As many community-based organizations and institutions in America are finally stepping up to vocally condemn the injustices of racism and discrimination and in some cases are stating hefty commitments to reduce and eventually eradicate bias cultures, we worry that companies are approaching racial equity work under a flawed narrative.
As many of the Black, Indigenous, and People of Color hired in organizations have been labeled as “diversity hires”, our lived experiences tell us what it’s like to have one’s contributions underestimated because those in “power” and in the majority who are defending the status quo, thought standards were being lowered in order to bring BIPOC in.

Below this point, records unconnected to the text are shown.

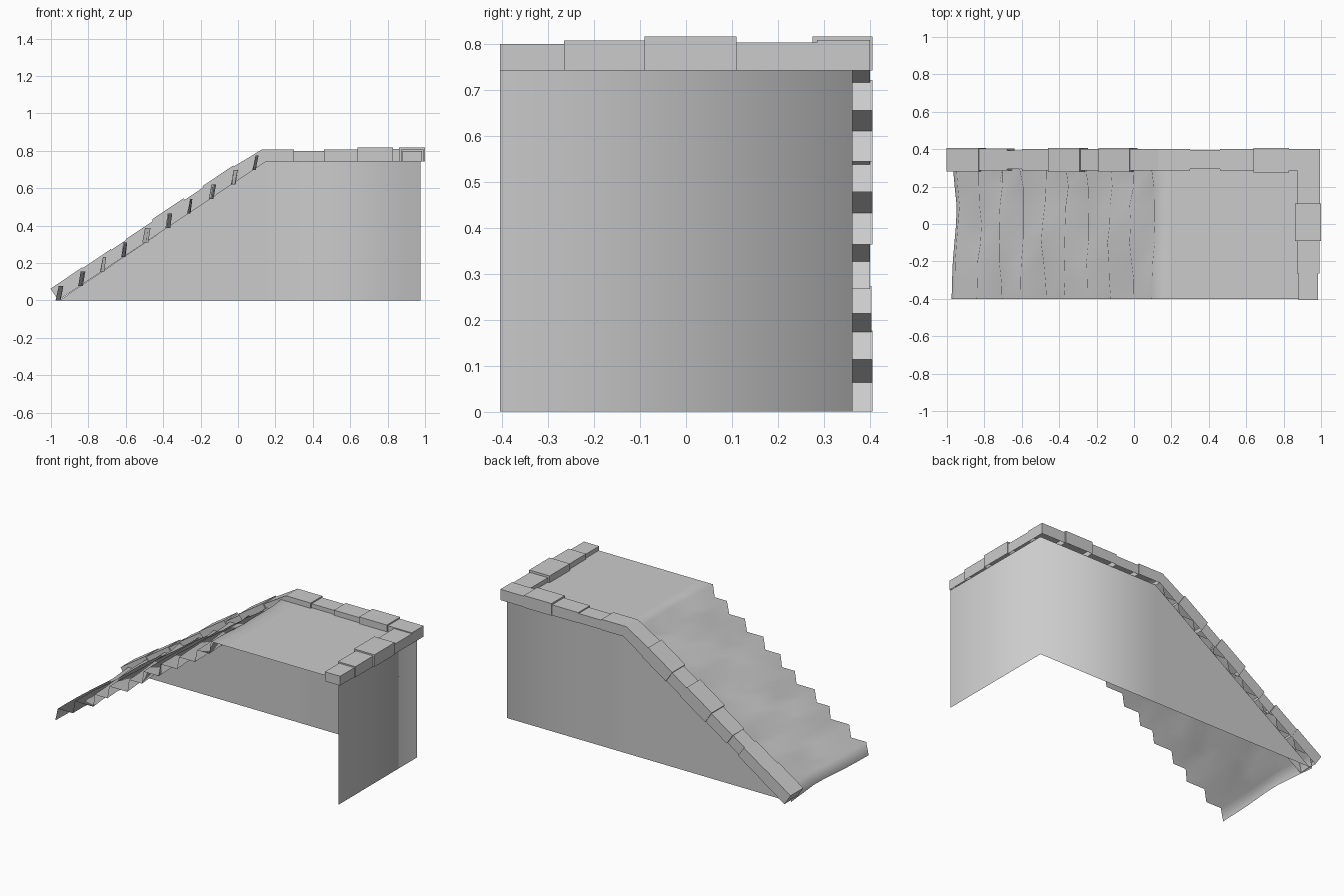
import bpy, math, random
from mathutils import Vector

if "Cube" in bpy.data.objects:
    bpy.data.objects.remove(bpy.data.objects["Cube"])

random.seed(4)


def make(name, verts, faces, smooth=False):
    me = bpy.data.meshes.new(name)
    me.from_pydata(verts, [], faces)
    me.update()
    ob = bpy.data.objects.new(name, me)
    bpy.context.collection.objects.link(ob)
    for p in me.polygons:
        p.use_smooth = smooth
    return ob


# Retaining wall: back sheet with sloped end, folded round to the right end
make("retaining_wall",
     [(-0.955, 0.362, 0), (0.15, 0.362, 0), (0.975, 0.362, 0), (0.975, -0.405, 0),
      (0.15, 0.362, 0.745), (0.975, 0.362, 0.745), (0.975, -0.405, 0.745)],
     [(1, 0, 4), (2, 1, 4, 5), (3, 2, 5, 6)], smooth=True)

# Worn steps and deck: one wavy sheet
ys = [-0.4, -0.3, -0.2, -0.1, 0.0, 0.1, 0.2, 0.29, 0.362]
steps, rise = 10, 0.0775
rows = []
for i in range(steps):
    x0 = -0.957 + i * 0.1165
    ph = random.uniform(0, 6.28)
    wave = [0.011 * math.sin(9 * y + ph) + random.uniform(-0.006, 0.006) for y in ys]
    rows.append([(x0 - 0.004 + w, y, i * rise) for w, y in zip(wave, ys)])
    rows.append([(x0 + 0.010 + w * 0.8 + random.uniform(-0.004, 0.004), y, (i + 1) * rise)
                 for w, y in zip(wave, ys)])
rows.append([(0.20, y, steps * rise) for y in ys])
rows.append([(0.975, y, steps * rise) for y in ys])
n = len(ys)
make("steps_and_deck", [v for r in rows for v in r],
     [(r * n + j, (r + 1) * n + j, (r + 1) * n + j + 1, r * n + j + 1)
      for r in range(len(rows) - 1) for j in range(n - 1)], smooth=True)


# Coping block: side profile (base start, base end, top end, top start), open underneath
def block(name, prof, y0, y1):
    vs = [(x, y, z) for y in (y0, y1) for x, z in prof]
    return make(name, vs, [(0, 1, 2, 3), (5, 4, 7, 6), (3, 2, 6, 7), (1, 5, 6, 2), (4, 0, 3, 7)])


# Sloped coping: top x start, x end, inner y, outer y, thickness
base, end = Vector((-0.96, 0.0)), Vector((0.15, 0.742))
d = (end - base).normalized()
up = Vector((-d.y, d.x))
slope = [(-1.0, -0.83, 0.28, 0.406, 0.076), (-0.83, -0.68, 0.285, 0.404, 0.072),
         (-0.68, -0.60, 0.293, 0.392, 0.068), (-0.60, -0.455, 0.285, 0.40, 0.072),
         (-0.455, -0.285, 0.277, 0.406, 0.082), (-0.285, -0.185, 0.285, 0.40, 0.072),
         (-0.185, -0.02, 0.277, 0.406, 0.080), (-0.02, None, 0.285, 0.40, 0.074)]
for i, (xa, xb, y0, y1, h) in enumerate(slope):
    a = base + d * ((xa + 1.0) / d.x)
    b = end if xb is None else base + d * ((xb + 1.0) / d.x)
    top_end = Vector((0.13, 0.808)) if xb is None else b + up * h
    block(f"slope_coping_{i + 1}", [a, b, top_end, a + up * h], y0, y1)

# Level coping along the back
zb = 0.742
level = [(0.15, 0.30, 0.285, 0.40, 0.808), (0.30, 0.46, 0.295, 0.396, 0.80),
         (0.46, 0.64, 0.285, 0.40, 0.807), (0.64, 0.83, 0.275, 0.406, 0.817),
         (0.83, 0.995, 0.285, 0.40, 0.809)]
for i, (xa, xb, y0, y1, zt) in enumerate(level):
    xt = 0.13 if i == 0 else xa
    block(f"back_coping_{i + 1}", [(xa, zb), (xb, zb), (xb, zt), (xt, zt)], y0, y1)

# Level coping along the right end: x range, y range, top
side = [(0.88, 0.985, -0.405, -0.265, 0.80), (0.872, 0.992, -0.265, -0.09, 0.808),
        (0.86, 1.0, -0.09, 0.11, 0.817), (0.872, 0.995, 0.11, 0.285, 0.803)]
for i, (xa, xb, y0, y1, zt) in enumerate(side):
    block(f"end_coping_{i + 1}", [(xa, zb), (xb, zb), (xb, zt), (xa, zt)], y0, y1)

At Racing to Equity, we partner with Human Resources leaders and specialists to ensure that Black, Indigenous, and People of Color, and other targeted groups who have been marginalized, oppressed, and discriminated against during the recruitment, hiring, and retention processes are provided with the access and supports they need to excel and advance professionally within their organizations and institutions. Ensuring diversity, equity, and inclusion is a strong attempt to level the playing field to allow the best ideas and innovation to flourish, connect talented BIPOC leaders and individuals with opportunities that those in the majority often have unfair access to, and inspire the best organizations to thrive. When done right, creating diverse, equitable, inclusive organizations yields innovation, creativity, profitability, and stronger teams.
We support organizations in analyzing their policies, practices, and procedures to ensure that these are equitable. We support our HR partners by providing them with professional development, strategies and tools on equitable recruitment, interviewing, hiring, and retention practices, as well as culture change to provide a hospitable space for BIPOC and other targeted identities to thrive in their organizations. Our work is to also support the development of HR Handbooks and other critical tools and then connect these crucial efforts to the organization’s strategic priorities as well as its mission, vision, and values.
R2E also supports HR departments in understanding the history of bias and employment discrimination in the United States. While many organizations and institutions theoretically believe discrimination of an employee because of their race, gender, ability, or other identity is wrong and even illegal, in practice, cultural bias and institutional racism are present in many key hiring decisions made in the workplace. One small but eye-opening example is a 2003 Harvard study which found that employers preferred white candidates with a criminal record over Black employees who didn’t have a criminal history. Professional women of color face a number of impediments to hiring and advancement that white women do not. From historical segregation to newer and invisible barriers to Black, Indigenous, and People of Color in the workplace, there are very good reasons for why organizations need to prioritize leveling a currently unequal playing field.